* [The data]:
____________________

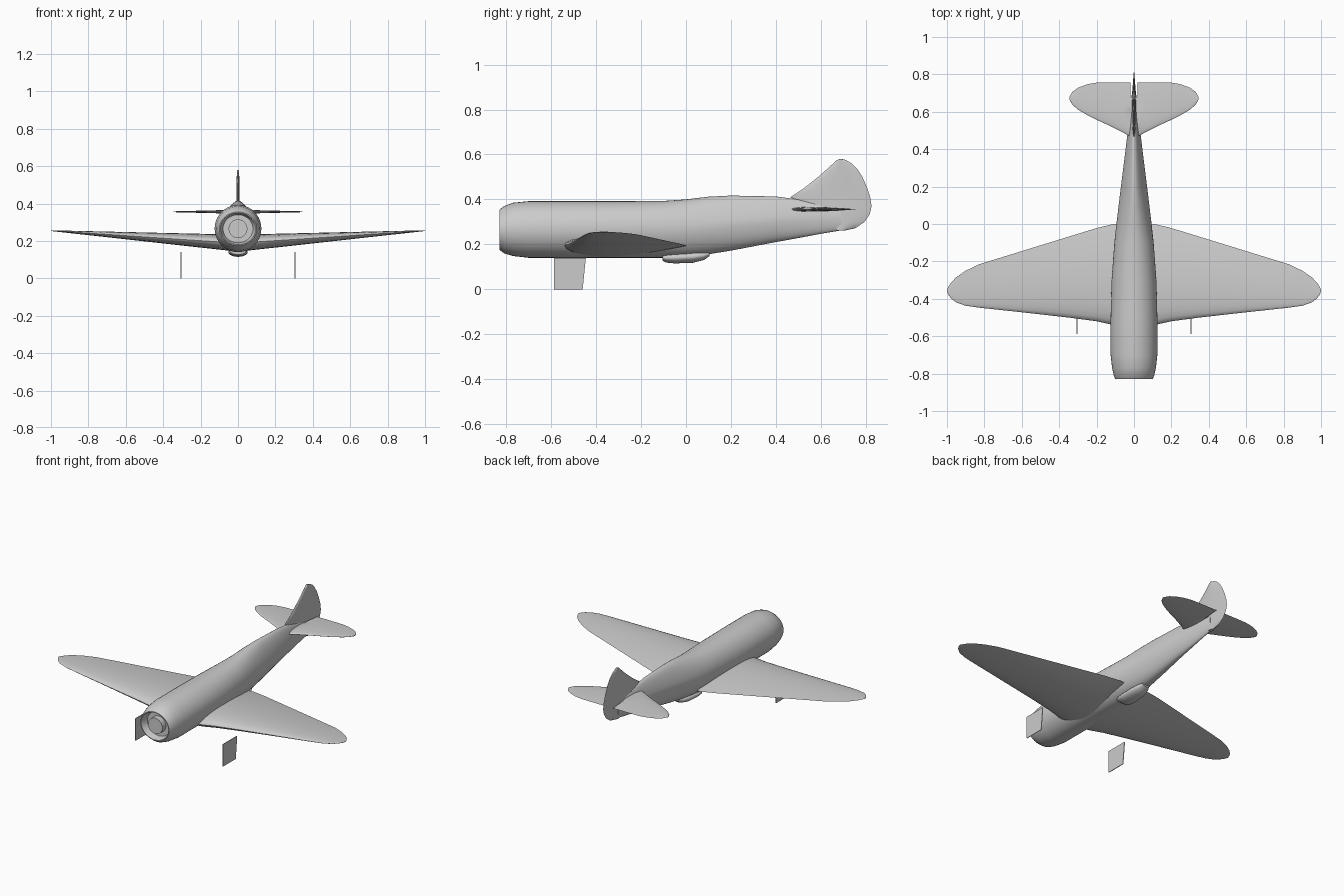
import bpy
import bmesh
import math
from mathutils import Vector

if "Cube" in bpy.data.objects:
    bpy.data.objects.remove(bpy.data.objects["Cube"], do_unlink=True)

# One plain grey finish for the whole aircraft
grey = bpy.data.materials.new("plain grey")
grey.use_nodes = True
grey.diffuse_color = (0.6, 0.6, 0.6, 1)
grey.node_tree.nodes["Principled BSDF"].inputs["Base Color"].default_value = grey.diffuse_color


def finish(name, bm, angle=40):
    """Turn a bmesh into a named object with smooth shading and sharp edges."""
    bmesh.ops.recalc_face_normals(bm, faces=bm.faces)
    mesh = bpy.data.meshes.new(name)
    bm.to_mesh(mesh)
    bm.free()
    mesh.materials.append(grey)
    for face in mesh.polygons:
        face.use_smooth = True
    mesh.set_sharp_from_angle(angle=math.radians(angle))
    obj = bpy.data.objects.new(name, mesh)
    bpy.context.collection.objects.link(obj)
    return obj


def loft(name, rings, angle=40):
    """Skin a list of equal-length closed rings and cap both ends."""
    bm = bmesh.new()
    loops = [[bm.verts.new(p) for p in ring] for ring in rings]
    for a, b in zip(loops, loops[1:]):
        count = len(a)
        for i in range(count):
            j = (i + 1) % count
            bm.faces.new((a[i], a[j], b[j], b[i]))
    bm.faces.new(loops[0])
    bm.faces.new(list(reversed(loops[-1])))
    return finish(name, bm, angle)


def body_ring(y, bottom, top, half_width, narrow=0.0, sides=40):
    """Oval cross-section, optionally narrowed towards its top."""
    middle, half_height = (top + bottom) / 2, (top - bottom) / 2
    ring = []
    for i in range(sides):
        a = math.tau * i / sides
        squeeze = 1 - narrow * max(0, math.sin(a))
        ring.append(Vector((half_width * math.cos(a) * squeeze, y,
                            middle + half_height * math.sin(a))))
    return ring


def foil_ring(lead, trail, thick, place, steps=14):
    """Symmetric aerofoil from lead to trail; place(chord, offset) gives the point."""
    def point(i, side):
        u = (1 - math.cos(math.pi * i / steps)) / 2
        half = thick / 2 * 2.6 * math.sqrt(u) * (1 - u)
        return place(lead + (trail - lead) * u, side * half)
    upper = [point(i, 1) for i in range(steps + 1)]
    lower = [point(i, -1) for i in range(steps - 1, 0, -1)]
    return upper + lower


def mirrored_foil(name, stations, height, thickness):
    """Full-span surface from (x, leading y, trailing y) stations of one half."""
    both = [(-x, a, b) for x, a, b in reversed(stations)]
    both += [s for s in stations if s[0] > 0]
    rings = []
    for x, lead, trail in both:
        rings.append(foil_ring(
            lead, trail, thickness(abs(x)),
            lambda y, d, x=x: Vector((x, y, height(abs(x)) + d))))
    return loft(name, rings)


# Fuselage: cowl lip and recess first, then the outer skin back to the tail
fuselage_sections = [
    (-0.79, 0.19, 0.34, 0.08),
    (-0.83, 0.18, 0.35, 0.095),
    (-0.83, 0.175, 0.355, 0.1),
    (-0.81, 0.16, 0.37, 0.108),
    (-0.77, 0.148, 0.385, 0.117),
    (-0.7, 0.14, 0.392, 0.125),
    (-0.5, 0.14, 0.392, 0.125),
    (-0.3, 0.14, 0.392, 0.12),
    (-0.1, 0.14, 0.393, 0.105),
    (0, 0.145, 0.4, 0.094, 0.1),
    (0.1, 0.156, 0.412, 0.082, 0.2),
    (0.2, 0.172, 0.417, 0.07, 0.3),
    (0.4, 0.21, 0.413, 0.045, 0.3),
    (0.5, 0.228, 0.4, 0.033, 0.3),
    (0.6, 0.247, 0.38, 0.022, 0.2),
    (0.69, 0.262, 0.365, 0.012),
]
loft("fuselage", [body_ring(*s) for s in fuselage_sections])

# Round engine hub set in the cowl opening
loft("engine_hub", [body_ring(y, 0.215, 0.315, 0.05) for y in (-0.825, -0.78)])

# Wing: tapered, with rounded tips and dihedral
wing_half = [
    (0, -0.54, 0.0),
    (0.11, -0.54, 0.0),
    (0.2, -0.52, -0.022),
    (0.35, -0.5, -0.068),
    (0.6, -0.472, -0.145),
    (0.83, -0.447, -0.216),
    (0.9, -0.437, -0.25),
    (0.95, -0.42, -0.284),
    (0.98, -0.396, -0.315),
    (0.995, -0.375, -0.34),
    (1, -0.36, -0.352),
]
mirrored_foil("wing", wing_half,
              lambda x: 0.188 + 0.067 * x,
              lambda x: 0.004 + 0.088 * (1 - x))

# Tailplane: notched at the middle to clear the rudder
tail_half = [
    (0, 0.455, 0.68),
    (0.018, 0.465, 0.68),
    (0.02, 0.466, 0.757),
    (0.06, 0.49, 0.757),
    (0.14, 0.53, 0.757),
    (0.2, 0.557, 0.756),
    (0.25, 0.582, 0.747),
    (0.3, 0.612, 0.728),
    (0.33, 0.638, 0.706),
    (0.345, 0.665, 0.68),
]
mirrored_foil("tailplane", tail_half,
              lambda x: 0.356,
              lambda x: 0.004 + 0.018 * (1 - x / 0.36))

# Fin and rudder: (height, leading y, trailing y)
fin_stations = [
    (0.262, 0.67, 0.71),
    (0.272, 0.65, 0.755),
    (0.3, 0.62, 0.795),
    (0.335, 0.58, 0.818),
    (0.37, 0.54, 0.826),
    (0.41, 0.465, 0.82),
    (0.45, 0.525, 0.807),
    (0.5, 0.588, 0.785),
    (0.535, 0.628, 0.763),
    (0.56, 0.655, 0.738),
    (0.575, 0.672, 0.712),
    (0.58, 0.685, 0.695),
]
loft("fin_and_rudder", [
    foil_ring(a, b, 0.022 - 0.03 * (z - 0.262),
              lambda y, d, z=z: Vector((d, y, z)))
    for z, a, b in fin_stations])

# Cooler pod under the belly
pod_sections = [
    (-0.105, 0.128, 0.155, 0.04),
    (-0.09, 0.119, 0.16, 0.049),
    (-0.05, 0.115, 0.165, 0.052),
    (0.03, 0.118, 0.17, 0.049),
    (0.08, 0.13, 0.17, 0.038),
    (0.105, 0.148, 0.17, 0.025),
]
loft("belly_cooler", [body_ring(*s) for s in pod_sections])

# Undercarriage doors: thin upright plates
door_outline = [(-0.588, 0), (-0.46, 0), (-0.446, 0.14), (-0.588, 0.14)]
for label, side in (("left", 1), ("right", -1)):
    loft(label + "_gear_door", [
        [Vector((side * 0.305 + edge, y, z)) for y, z in door_outline]
        for edge in (-0.002, 0.002)])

____________________

* [What you are asked to do]: The data must be printed exactly, image-free.

* [Task response]:
import bpy
import bmesh
import math
from mathutils import Vector

if "Cube" in bpy.data.objects:
    bpy.data.objects.remove(bpy.data.objects["Cube"], do_unlink=True)

# One plain grey finish for the whole aircraft
grey = bpy.data.materials.new("plain grey")
grey.use_nodes = True
grey.diffuse_color = (0.6, 0.6, 0.6, 1)
grey.node_tree.nodes["Principled BSDF"].inputs["Base Color"].default_value = grey.diffuse_color


def finish(name, bm, angle=40):
    """Turn a bmesh into a named object with smooth shading and sharp edges."""
    bmesh.ops.recalc_face_normals(bm, faces=bm.faces)
    mesh = bpy.data.meshes.new(name)
    bm.to_mesh(mesh)
    bm.free()
    mesh.materials.append(grey)
    for face in mesh.polygons:
        face.use_smooth = True
    mesh.set_sharp_from_angle(angle=math.radians(angle))
    obj = bpy.data.objects.new(name, mesh)
    bpy.context.collection.objects.link(obj)
    return obj


def loft(name, rings, angle=40):
    """Skin a list of equal-length closed rings and cap both ends."""
    bm = bmesh.new()
    loops = [[bm.verts.new(p) for p in ring] for ring in rings]
    for a, b in zip(loops, loops[1:]):
        count = len(a)
        for i in range(count):
            j = (i + 1) % count
            bm.faces.new((a[i], a[j], b[j], b[i]))
    bm.faces.new(loops[0])
    bm.faces.new(list(reversed(loops[-1])))
    return finish(name, bm, angle)


def body_ring(y, bottom, top, half_width, narrow=0.0, sides=40):
    """Oval cross-section, optionally narrowed towards its top."""
    middle, half_height = (top + bottom) / 2, (top - bottom) / 2
    ring = []
    for i in range(sides):
        a = math.tau * i / sides
        squeeze = 1 - narrow * max(0, math.sin(a))
        ring.append(Vector((half_width * math.cos(a) * squeeze, y,
                            middle + half_height * math.sin(a))))
    return ring


def foil_ring(lead, trail, thick, place, steps=14):
    """Symmetric aerofoil from lead to trail; place(chord, offset) gives the point."""
    def point(i, side):
        u = (1 - math.cos(math.pi * i / steps)) / 2
        half = thick / 2 * 2.6 * math.sqrt(u) * (1 - u)
        return place(lead + (trail - lead) * u, side * half)
    upper = [point(i, 1) for i in range(steps + 1)]
    lower = [point(i, -1) for i in range(steps - 1, 0, -1)]
    return upper + lower


def mirrored_foil(name, stations, height, thickness):
    """Full-span surface from (x, leading y, trailing y) stations of one half."""
    both = [(-x, a, b) for x, a, b in reversed(stations)]
    both += [s for s in stations if s[0] > 0]
    rings = []
    for x, lead, trail in both:
        rings.append(foil_ring(
            lead, trail, thickness(abs(x)),
            lambda y, d, x=x: Vector((x, y, height(abs(x)) + d))))
    return loft(name, rings)


# Fuselage: cowl lip and recess first, then the outer skin back to the tail
fuselage_sections = [
    (-0.79, 0.19, 0.34, 0.08),
    (-0.83, 0.18, 0.35, 0.095),
    (-0.83, 0.175, 0.355, 0.1),
    (-0.81, 0.16, 0.37, 0.108),
    (-0.77, 0.148, 0.385, 0.117),
    (-0.7, 0.14, 0.392, 0.125),
    (-0.5, 0.14, 0.392, 0.125),
    (-0.3, 0.14, 0.392, 0.12),
    (-0.1, 0.14, 0.393, 0.105),
    (0, 0.145, 0.4, 0.094, 0.1),
    (0.1, 0.156, 0.412, 0.082, 0.2),
    (0.2, 0.172, 0.417, 0.07, 0.3),
    (0.4, 0.21, 0.413, 0.045, 0.3),
    (0.5, 0.228, 0.4, 0.033, 0.3),
    (0.6, 0.247, 0.38, 0.022, 0.2),
    (0.69, 0.262, 0.365, 0.012),
]
loft("fuselage", [body_ring(*s) for s in fuselage_sections])

# Round engine hub set in the cowl opening
loft("engine_hub", [body_ring(y, 0.215, 0.315, 0.05) for y in (-0.825, -0.78)])

# Wing: tapered, with rounded tips and dihedral
wing_half = [
    (0, -0.54, 0.0),
    (0.11, -0.54, 0.0),
    (0.2, -0.52, -0.022),
    (0.35, -0.5, -0.068),
    (0.6, -0.472, -0.145),
    (0.83, -0.447, -0.216),
    (0.9, -0.437, -0.25),
    (0.95, -0.42, -0.284),
    (0.98, -0.396, -0.315),
    (0.995, -0.375, -0.34),
    (1, -0.36, -0.352),
]
mirrored_foil("wing", wing_half,
              lambda x: 0.188 + 0.067 * x,
              lambda x: 0.004 + 0.088 * (1 - x))

# Tailplane: notched at the middle to clear the rudder
tail_half = [
    (0, 0.455, 0.68),
    (0.018, 0.465, 0.68),
    (0.02, 0.466, 0.757),
    (0.06, 0.49, 0.757),
    (0.14, 0.53, 0.757),
    (0.2, 0.557, 0.756),
    (0.25, 0.582, 0.747),
    (0.3, 0.612, 0.728),
    (0.33, 0.638, 0.706),
    (0.345, 0.665, 0.68),
]
mirrored_foil("tailplane", tail_half,
              lambda x: 0.356,
              lambda x: 0.004 + 0.018 * (1 - x / 0.36))

# Fin and rudder: (height, leading y, trailing y)
fin_stations = [
    (0.262, 0.67, 0.71),
    (0.272, 0.65, 0.755),
    (0.3, 0.62, 0.795),
    (0.335, 0.58, 0.818),
    (0.37, 0.54, 0.826),
    (0.41, 0.465, 0.82),
    (0.45, 0.525, 0.807),
    (0.5, 0.588, 0.785),
    (0.535, 0.628, 0.763),
    (0.56, 0.655, 0.738),
    (0.575, 0.672, 0.712),
    (0.58, 0.685, 0.695),
]
loft("fin_and_rudder", [
    foil_ring(a, b, 0.022 - 0.03 * (z - 0.262),
              lambda y, d, z=z: Vector((d, y, z)))
    for z, a, b in fin_stations])

# Cooler pod under the belly
pod_sections = [
    (-0.105, 0.128, 0.155, 0.04),
    (-0.09, 0.119, 0.16, 0.049),
    (-0.05, 0.115, 0.165, 0.052),
    (0.03, 0.118, 0.17, 0.049),
    (0.08, 0.13, 0.17, 0.038),
    (0.105, 0.148, 0.17, 0.025),
]
loft("belly_cooler", [body_ring(*s) for s in pod_sections])

# Undercarriage doors: thin upright plates
door_outline = [(-0.588, 0), (-0.46, 0), (-0.446, 0.14), (-0.588, 0.14)]
for label, side in (("left", 1), ("right", -1)):
    loft(label + "_gear_door", [
        [Vector((side * 0.305 + edge, y, z)) for y, z in door_outline]
        for edge in (-0.002, 0.002)])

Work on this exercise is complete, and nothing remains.